Picturing Women Inventors is organized by the Smithsonian Institution Traveling Exhibition Service, in collaboration with the Lemelson Center for the Study of Invention and Innovation and the United States Patent and Trademark Office, and is sponsored by Lyda Hill Philanthropies IF/THEN Initiative and Ericsson.
The museum’s main gallery, located on the lower level, contains one of the world’s finest collections of crystals.
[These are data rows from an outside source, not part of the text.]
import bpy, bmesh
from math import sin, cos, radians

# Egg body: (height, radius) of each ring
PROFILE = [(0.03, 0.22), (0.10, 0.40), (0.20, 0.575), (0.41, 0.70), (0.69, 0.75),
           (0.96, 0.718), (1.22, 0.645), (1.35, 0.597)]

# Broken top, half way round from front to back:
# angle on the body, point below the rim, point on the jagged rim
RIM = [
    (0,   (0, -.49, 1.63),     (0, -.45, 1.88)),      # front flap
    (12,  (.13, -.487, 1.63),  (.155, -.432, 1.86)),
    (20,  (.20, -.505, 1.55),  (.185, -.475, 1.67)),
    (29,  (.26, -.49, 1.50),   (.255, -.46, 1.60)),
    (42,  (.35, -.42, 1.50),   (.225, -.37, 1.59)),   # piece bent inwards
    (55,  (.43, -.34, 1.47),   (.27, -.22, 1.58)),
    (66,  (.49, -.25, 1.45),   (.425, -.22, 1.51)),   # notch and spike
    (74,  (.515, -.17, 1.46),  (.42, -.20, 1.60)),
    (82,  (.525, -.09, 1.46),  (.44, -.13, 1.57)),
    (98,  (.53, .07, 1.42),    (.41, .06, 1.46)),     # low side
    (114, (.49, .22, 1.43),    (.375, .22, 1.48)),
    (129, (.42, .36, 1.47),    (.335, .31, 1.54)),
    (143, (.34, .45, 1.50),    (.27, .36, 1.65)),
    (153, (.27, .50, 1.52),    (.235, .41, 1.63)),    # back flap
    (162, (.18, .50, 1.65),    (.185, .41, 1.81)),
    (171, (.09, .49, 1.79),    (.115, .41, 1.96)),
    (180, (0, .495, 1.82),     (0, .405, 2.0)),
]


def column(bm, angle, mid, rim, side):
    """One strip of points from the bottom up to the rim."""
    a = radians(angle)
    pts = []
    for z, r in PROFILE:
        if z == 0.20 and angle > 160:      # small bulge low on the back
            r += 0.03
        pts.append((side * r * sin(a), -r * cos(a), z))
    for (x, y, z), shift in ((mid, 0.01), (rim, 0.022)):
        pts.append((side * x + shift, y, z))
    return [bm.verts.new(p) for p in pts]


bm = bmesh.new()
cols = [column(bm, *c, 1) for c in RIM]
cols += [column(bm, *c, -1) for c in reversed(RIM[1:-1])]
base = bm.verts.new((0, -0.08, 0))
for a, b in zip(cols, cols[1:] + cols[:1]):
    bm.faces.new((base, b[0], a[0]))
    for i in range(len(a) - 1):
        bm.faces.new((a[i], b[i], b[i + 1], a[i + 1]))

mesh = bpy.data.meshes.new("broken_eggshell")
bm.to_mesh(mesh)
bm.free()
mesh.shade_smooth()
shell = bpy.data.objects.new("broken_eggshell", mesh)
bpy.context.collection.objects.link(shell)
Over 4,000 individual specimens are on view from a working collection of over 20,000. See the famous Alma Rose rhodochrosite from Colorado, SouthAmerican emeralds, colorful copper minerals, crystals of gold, silver, diamonds, rubies, sapphires, rare and unusual minerals such as benitoite, paravauxite, legrandite, papagoite, and many others.
Dennis & Mary Murphy Gallery
The petrified wood collection on display contains over 460 worldwide specimens collected by Dennis and Mary Murphy over a 40 year span. The variety of colors, species, and localities make this among the nation’s finest. On view are cross-cut slices, full rounds, and tall tree trunks of petrified wood.
Visit the Rudy Tschernich Northwest Mineral Gallery where the Pacific Northwest mineral heritage is preserved. The gallery features the Tschernich zeolite collection, a large section of thundereggs (Oregon’s State Rock), and sunstones (Oregon’s State Gemstone). Enjoy the best from the Northwest, including the largest “opal-filled” thunderegg in the world.
Our Rainbow Gallery is filled with natural minerals that emit brilliant colors when energized with ultraviolet black light. This gallery is always one of the favorite sights to see at the museum. Watch as both shortwave and longwave fluorescent lighting is used to reveal bright, beautiful colors demonstrating that raw minerals can look normal in daylight, and have a magical glow underneath UV light.
The Fossil Gallery is full of mysterious things from the distant past. Learn about fossils and trace fossils, dinosaur eggs, and see prehistoric relics of land, air and sea creatures from the Northwest and around the globe, including Tucker, a three-dimensional baby psittacosaurus.